Given that WikiLeaks was cut off from receiving donations via PayPal, Visa, MasterCard and Bank of America, one might wonder how to pay for this merchandise. Have no fear, the official store folks have anticipated that by making it part of the Spreadshirt platform, a German company that lets individuals and organizations sell personalized apparel. Kelly, a spokesperson for the WikiLeaks store, said via e-mail that using a middleman makes it difficult for payment providers to cut them off since, “Spreadshirt pays us our commission,” with an average mark of 30 to 40 percent. The store has received around 900 orders, so far, mostly from the U.S. An official WikiLeaks poster store is now in the works.

Some see Assange’s status as the face of WikiLeaks as a decidedly mixed blessing. Birgitta Jonsdottir, who worked with the organization to release one of its first sensational revelations, the Apache helicopter video “Collateral Murder,” called it a “double-edged sword.” The “branding of WikiLeaks is a sad development,” she wrote in an e-mail, which is “not in tune with how many of us who were involved with it as a grassroots movement had ever anticipated.” It has, however, helped spread awareness of issues surrounding freedom of information. “Perhaps that was needed in the larger context, for him to become such a megastar,” she wrote.

Martin Hosking, the managing editor of the website RedBubble, says it is rare to see someone combine this level of controversy and marketability.

It all started with the Spartacus-inspired “I am Julian Assange,” in reference to “I am Spartacus” from the 1960 film wherein Spartacus’s fellow gladiators refuse to let him be singled out for punishment by all declaring to be him. “When he was arrested in London, and that meme started going around, we started seeing a whole bunch of shirts,” said Hosking. RedBubble, which is based in Australia, has 70 items featuring Assange or WikiLeaks and Hosking says they have sold in the thousands, with half being shipped to the U.S.

The appeal goes far beyond Assange’s geeky hacker computer ways. “For reasons I cannot comprehend, he seems to be an attractive figure to women I know,” says Potter. “But he’s a bad boy too.

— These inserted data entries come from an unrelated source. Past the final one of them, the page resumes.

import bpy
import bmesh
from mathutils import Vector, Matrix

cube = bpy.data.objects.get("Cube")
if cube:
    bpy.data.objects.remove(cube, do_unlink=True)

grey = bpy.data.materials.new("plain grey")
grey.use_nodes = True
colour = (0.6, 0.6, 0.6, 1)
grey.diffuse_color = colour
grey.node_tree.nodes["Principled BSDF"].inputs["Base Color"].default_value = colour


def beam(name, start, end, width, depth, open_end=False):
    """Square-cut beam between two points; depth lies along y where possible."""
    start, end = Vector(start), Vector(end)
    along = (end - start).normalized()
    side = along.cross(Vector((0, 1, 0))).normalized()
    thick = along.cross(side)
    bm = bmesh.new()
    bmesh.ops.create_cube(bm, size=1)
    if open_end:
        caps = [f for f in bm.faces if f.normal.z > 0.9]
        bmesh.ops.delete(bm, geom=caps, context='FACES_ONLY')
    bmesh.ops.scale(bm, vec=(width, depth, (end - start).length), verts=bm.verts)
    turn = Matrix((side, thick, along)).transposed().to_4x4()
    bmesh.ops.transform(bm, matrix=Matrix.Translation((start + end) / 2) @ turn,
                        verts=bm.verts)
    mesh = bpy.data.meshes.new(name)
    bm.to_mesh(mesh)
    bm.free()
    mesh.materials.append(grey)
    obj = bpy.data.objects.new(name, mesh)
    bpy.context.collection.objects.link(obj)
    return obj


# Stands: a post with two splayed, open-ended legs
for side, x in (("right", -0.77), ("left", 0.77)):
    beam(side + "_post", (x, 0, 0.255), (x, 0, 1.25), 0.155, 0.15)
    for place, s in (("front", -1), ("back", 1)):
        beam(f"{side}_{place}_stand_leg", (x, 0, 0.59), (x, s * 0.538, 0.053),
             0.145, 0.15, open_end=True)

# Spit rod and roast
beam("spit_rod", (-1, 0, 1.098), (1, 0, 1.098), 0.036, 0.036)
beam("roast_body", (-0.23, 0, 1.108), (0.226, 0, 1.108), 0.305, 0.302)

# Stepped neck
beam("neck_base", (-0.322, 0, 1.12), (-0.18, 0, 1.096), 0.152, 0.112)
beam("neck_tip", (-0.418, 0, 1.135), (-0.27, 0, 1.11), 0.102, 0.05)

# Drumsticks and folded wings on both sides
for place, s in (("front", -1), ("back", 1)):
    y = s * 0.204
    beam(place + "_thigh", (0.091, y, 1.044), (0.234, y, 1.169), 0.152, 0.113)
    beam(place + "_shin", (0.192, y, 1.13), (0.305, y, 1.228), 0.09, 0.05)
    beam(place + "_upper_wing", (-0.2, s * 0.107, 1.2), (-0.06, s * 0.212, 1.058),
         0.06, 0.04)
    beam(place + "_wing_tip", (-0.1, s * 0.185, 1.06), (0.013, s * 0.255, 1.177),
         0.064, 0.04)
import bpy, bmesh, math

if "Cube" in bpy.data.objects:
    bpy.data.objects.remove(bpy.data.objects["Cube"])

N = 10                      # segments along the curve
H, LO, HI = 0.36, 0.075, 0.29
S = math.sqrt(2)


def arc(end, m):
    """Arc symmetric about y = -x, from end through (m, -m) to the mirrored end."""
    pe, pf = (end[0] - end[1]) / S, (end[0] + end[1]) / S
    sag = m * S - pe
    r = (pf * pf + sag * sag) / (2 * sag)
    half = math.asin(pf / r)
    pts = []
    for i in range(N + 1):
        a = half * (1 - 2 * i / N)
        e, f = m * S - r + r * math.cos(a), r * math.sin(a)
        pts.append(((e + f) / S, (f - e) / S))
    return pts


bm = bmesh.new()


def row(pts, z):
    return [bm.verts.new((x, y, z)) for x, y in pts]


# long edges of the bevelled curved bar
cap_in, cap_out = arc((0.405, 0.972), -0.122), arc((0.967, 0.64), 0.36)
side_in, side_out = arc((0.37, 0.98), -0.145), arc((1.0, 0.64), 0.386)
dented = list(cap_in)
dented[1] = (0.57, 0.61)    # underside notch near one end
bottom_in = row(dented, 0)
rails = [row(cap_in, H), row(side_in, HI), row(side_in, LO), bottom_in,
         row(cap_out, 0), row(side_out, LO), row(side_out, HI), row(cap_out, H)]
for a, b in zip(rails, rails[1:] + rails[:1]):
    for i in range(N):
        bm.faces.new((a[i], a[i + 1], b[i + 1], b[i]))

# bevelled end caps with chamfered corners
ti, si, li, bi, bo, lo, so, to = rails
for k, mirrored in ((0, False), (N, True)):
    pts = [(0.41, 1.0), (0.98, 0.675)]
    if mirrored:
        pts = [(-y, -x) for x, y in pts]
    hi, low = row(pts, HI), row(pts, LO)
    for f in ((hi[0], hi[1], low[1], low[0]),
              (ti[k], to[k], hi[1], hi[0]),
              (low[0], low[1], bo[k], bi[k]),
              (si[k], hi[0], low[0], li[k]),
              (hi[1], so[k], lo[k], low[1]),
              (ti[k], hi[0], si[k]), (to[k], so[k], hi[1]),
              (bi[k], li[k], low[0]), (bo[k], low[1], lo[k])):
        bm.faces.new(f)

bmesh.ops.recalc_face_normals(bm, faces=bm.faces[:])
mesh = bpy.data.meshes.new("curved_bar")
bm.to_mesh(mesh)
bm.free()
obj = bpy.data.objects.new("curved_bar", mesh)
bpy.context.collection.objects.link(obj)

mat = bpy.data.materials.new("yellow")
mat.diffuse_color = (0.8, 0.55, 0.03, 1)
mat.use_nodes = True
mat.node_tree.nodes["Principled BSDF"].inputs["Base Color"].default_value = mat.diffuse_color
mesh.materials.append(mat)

The fact that he’s being charged with sexual assault could be quite bad for the WikiLeaks brand,” says Potter.

JulianAssangeIsGorgeous.tumblr.com features the many magazine shoots whose moody lighting depicts Assange as a sexy spy. The captions may be snarky, but they capture the surprising emergence of Assange as something of a sex symbol: “Look, you British tabloids, you can call Julian a ho all you want. But we dare you: YOU try being a tall, fine and mysterious idealist and not attract the ladies,” reads one post.

Well, perhaps that explains the “Julian Assange please marry me!” shirts.

E-mail: ahs2146@columbia.edu

February 25, 2011